He was not impressed by me. I was distinctly impressed by him though, and slightly wary of doing anything that might cause him to be more irritated than he already was. After getting this shot I tacitly agreed with him that our relationship just wasn’t working, and walked (slowly) away.
Rain stopped play for the first half of today, so I spent it at my desk, doing some back-processing and bickering with a Brexiter on Twitter. I can’t quite decide which was more boring, but by lunch time I did feel (cautiously) that I’d made some progress with both. I was feeling a little stir-crazy though – probably because I’m acutely aware that the stuck-in-the-house months are fast approaching – so when the rain stopped and the cloud lifted a little, I grabbed a camera and zoomed off to Charlecote.
The fallow deer rut isn’t expected to start here for a few weeks yet, but there were already distinct signs of grumpiness among the bucks: every now and then one of the medium-sized ones would stand up and walk over with a clearly malevolent attitude to a slightly smaller one, and the younger would either scramble to its feet and skitter out of the way, or risk getting poked with an antler. The littlest one of all, which I blipped a couple of months ago, was very nervy indeed and taking pains to stay out of everyone’s way, including mine.

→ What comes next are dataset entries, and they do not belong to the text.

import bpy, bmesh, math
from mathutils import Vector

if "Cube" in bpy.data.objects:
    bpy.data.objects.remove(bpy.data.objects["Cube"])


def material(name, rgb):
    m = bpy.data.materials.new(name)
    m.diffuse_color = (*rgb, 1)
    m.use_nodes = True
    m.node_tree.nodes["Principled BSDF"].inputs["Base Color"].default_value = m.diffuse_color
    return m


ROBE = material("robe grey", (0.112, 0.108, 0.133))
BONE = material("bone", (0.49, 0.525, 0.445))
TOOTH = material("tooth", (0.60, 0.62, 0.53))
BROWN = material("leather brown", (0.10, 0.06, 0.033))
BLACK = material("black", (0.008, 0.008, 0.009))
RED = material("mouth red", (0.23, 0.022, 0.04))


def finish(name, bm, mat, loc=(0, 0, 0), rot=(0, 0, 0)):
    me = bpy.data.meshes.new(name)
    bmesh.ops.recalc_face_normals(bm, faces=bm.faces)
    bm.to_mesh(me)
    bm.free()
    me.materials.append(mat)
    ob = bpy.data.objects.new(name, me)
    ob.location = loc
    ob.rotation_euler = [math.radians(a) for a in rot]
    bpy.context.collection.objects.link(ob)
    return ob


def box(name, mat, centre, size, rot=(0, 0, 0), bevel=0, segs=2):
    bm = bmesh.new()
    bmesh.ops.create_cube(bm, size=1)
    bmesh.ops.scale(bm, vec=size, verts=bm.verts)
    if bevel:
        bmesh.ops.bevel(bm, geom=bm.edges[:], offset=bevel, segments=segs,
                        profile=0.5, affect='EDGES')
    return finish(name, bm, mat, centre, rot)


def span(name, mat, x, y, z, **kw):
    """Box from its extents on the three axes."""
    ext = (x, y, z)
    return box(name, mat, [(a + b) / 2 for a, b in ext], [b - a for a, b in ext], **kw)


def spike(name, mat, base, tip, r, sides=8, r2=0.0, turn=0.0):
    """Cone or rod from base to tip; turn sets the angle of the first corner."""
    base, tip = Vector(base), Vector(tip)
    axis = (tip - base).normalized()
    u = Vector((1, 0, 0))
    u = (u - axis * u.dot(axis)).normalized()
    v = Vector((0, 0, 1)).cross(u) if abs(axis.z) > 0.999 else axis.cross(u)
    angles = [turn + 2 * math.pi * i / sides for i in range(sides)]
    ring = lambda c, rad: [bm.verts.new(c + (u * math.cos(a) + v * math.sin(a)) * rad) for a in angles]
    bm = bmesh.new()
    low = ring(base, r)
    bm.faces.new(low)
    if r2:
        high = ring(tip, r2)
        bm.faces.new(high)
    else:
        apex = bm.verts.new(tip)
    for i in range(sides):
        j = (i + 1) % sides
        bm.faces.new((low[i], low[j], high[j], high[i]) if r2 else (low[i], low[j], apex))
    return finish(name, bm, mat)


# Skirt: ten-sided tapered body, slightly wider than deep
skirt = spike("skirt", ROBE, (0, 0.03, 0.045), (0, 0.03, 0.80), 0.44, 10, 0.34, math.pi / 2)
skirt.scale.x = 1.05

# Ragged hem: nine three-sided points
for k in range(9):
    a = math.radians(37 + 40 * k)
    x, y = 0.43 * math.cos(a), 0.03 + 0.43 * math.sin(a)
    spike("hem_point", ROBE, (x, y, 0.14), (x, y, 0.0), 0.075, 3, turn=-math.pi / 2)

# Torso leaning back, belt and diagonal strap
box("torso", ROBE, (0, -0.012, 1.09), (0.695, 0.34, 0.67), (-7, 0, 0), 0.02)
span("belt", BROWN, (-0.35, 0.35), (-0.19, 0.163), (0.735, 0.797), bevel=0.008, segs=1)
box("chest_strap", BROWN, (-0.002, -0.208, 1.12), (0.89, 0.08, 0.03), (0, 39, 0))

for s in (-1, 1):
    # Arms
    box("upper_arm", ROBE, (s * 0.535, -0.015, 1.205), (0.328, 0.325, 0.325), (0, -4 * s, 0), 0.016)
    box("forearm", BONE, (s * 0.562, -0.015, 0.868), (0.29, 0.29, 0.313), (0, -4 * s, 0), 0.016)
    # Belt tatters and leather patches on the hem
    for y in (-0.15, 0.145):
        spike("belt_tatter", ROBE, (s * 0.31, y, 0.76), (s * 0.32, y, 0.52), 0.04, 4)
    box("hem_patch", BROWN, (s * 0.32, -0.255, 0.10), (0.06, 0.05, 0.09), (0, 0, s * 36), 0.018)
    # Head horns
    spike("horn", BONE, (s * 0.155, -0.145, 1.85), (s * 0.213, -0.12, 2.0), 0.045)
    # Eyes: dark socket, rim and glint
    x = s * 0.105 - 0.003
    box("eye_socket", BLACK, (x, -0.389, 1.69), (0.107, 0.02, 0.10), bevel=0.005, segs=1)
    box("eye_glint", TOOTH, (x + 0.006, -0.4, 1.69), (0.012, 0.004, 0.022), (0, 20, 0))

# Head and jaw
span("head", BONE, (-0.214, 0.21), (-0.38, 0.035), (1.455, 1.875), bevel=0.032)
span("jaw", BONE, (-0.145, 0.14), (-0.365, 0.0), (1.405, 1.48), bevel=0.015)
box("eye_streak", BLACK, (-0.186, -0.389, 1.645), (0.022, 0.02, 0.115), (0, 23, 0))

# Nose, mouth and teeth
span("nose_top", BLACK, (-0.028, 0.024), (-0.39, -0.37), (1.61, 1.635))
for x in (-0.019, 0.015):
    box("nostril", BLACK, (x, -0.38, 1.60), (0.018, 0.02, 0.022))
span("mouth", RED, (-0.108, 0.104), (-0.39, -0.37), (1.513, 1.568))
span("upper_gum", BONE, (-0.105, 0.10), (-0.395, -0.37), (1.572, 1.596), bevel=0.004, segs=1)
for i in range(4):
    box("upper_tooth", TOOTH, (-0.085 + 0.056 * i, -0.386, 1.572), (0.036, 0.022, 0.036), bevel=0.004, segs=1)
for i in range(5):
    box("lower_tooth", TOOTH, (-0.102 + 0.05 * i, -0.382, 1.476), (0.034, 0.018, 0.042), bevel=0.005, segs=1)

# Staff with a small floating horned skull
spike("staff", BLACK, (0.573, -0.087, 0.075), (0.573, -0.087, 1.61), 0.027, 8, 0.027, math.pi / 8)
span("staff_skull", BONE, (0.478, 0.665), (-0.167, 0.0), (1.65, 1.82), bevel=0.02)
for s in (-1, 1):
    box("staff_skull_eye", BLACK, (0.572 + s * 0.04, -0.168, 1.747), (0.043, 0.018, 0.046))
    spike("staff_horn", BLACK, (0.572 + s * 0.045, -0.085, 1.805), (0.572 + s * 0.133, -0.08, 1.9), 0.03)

What was interesting was that the biggest bucks in the group were completely crashed and taking no part in the pre-rut aggravation – see the extra. There’s really no mistaking them: the size of their antlers, the huge weight of their necks, and their damaged ears (why – do they also bite each other?) and numerous scars all attest to the fact that they’ve been round the block a good few times, and their attitude seems to suggest that at this stage in the year they think sleeping is more beneficial than arguing. I don’t know how old these seniors are, but fallow bucks can live up to 15 years, though 8-10 years is a more common life span.
This chap is coming into his prime, as you can see from his fine head of antlers and his well-muscled neck, and I expect that within a few weeks he’ll be challenging some of the seniors for the right to mate with the does (which for most of the year live with their fawns in a separate group to the bucks, and only seek out the males when they’re ready to breed). By then part of the park will be closed to visitors to protect both the deer and the public, so photographing the rut itself may not be easy – but I will certainly be back next month to try to get some photos.
Charlecote has posted a short video about the rut here.